I'm home with the flu, feebling around, supremely tired and achy and grumpy.
In case "to feeble" is not a verb in your vocabulary, it turns out that in English, we can turn anything we want into a verb. As a linguistics professor used to point out, when he was young, the word "party" was only used as a noun.
Oooh, can you tell I'm a massive crankypants? I was home yesterday too, just didn't feel like complaining about it. On day two, however, complain complain. Fortunately, I'm alone.
I blame the flu on the icky recycled air on the planes, although the fact that I ran around sleeping very little and having ridiculous amounts of fun over the weekend probably contributed. Fine. It's probably my fault entirely.
I'm awake enough to be awake, but feeling crummy enough to not be able to do anything. This is a definition of hell for someone who has a mind that doesn't stop.
So today, on our sixth September 11 in the post 9/11 world, on a day that I'd ordinarily be working and busy, I'm curled up in bed with my laptop.
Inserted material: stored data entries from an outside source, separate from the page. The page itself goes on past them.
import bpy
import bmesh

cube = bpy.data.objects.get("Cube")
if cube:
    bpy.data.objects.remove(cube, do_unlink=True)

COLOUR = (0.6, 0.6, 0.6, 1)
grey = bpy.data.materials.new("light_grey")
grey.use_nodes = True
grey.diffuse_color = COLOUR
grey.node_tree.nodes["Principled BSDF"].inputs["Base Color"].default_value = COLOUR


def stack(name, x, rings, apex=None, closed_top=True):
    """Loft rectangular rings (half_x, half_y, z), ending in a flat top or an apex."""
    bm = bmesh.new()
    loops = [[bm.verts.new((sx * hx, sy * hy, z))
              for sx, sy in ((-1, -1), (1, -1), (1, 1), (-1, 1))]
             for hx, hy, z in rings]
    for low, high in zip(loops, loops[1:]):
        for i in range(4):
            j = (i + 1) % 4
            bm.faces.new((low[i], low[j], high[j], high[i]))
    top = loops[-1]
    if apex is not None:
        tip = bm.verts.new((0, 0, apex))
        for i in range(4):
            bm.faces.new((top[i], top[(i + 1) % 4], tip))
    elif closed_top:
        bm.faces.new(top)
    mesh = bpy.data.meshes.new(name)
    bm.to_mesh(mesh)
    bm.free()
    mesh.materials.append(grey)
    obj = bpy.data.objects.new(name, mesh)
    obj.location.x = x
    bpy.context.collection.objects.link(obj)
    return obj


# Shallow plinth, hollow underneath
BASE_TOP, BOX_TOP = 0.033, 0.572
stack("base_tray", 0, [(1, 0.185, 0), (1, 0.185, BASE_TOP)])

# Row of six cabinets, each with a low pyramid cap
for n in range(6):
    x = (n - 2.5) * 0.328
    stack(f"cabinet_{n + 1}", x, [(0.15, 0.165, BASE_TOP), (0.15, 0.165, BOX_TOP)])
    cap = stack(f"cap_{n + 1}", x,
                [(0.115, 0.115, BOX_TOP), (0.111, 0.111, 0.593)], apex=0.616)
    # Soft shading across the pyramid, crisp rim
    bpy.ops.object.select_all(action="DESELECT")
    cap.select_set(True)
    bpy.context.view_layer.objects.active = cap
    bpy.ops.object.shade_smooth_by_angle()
And between naps I'm reading online accounts from that day, reading about memorials and commemorative exhibits, looking at pictures, and crying.
I'm not a New Yorker, and I didn't actually live through it, so while I may feel immense amounts of grief, I can't, as many New Yorkers have said, fully get it. I believe that. I wasn't there. I didn't lose anyone in the attacks.
I remember watching the first plane hit the tower on TV and thinking it wasn't real, it couldn't actually be real. It must be a movie. And then it got worse and worse, and you learned it was indisputably real.
Once you'd watched the planes and the towers and the people over and over and over again, you'd think you'd become inured to it. But you don't. Or anyway, I never have.
Those words and pictures, those people, they stop my breath, close up my throat, squeeze my heart. They make me cry every time.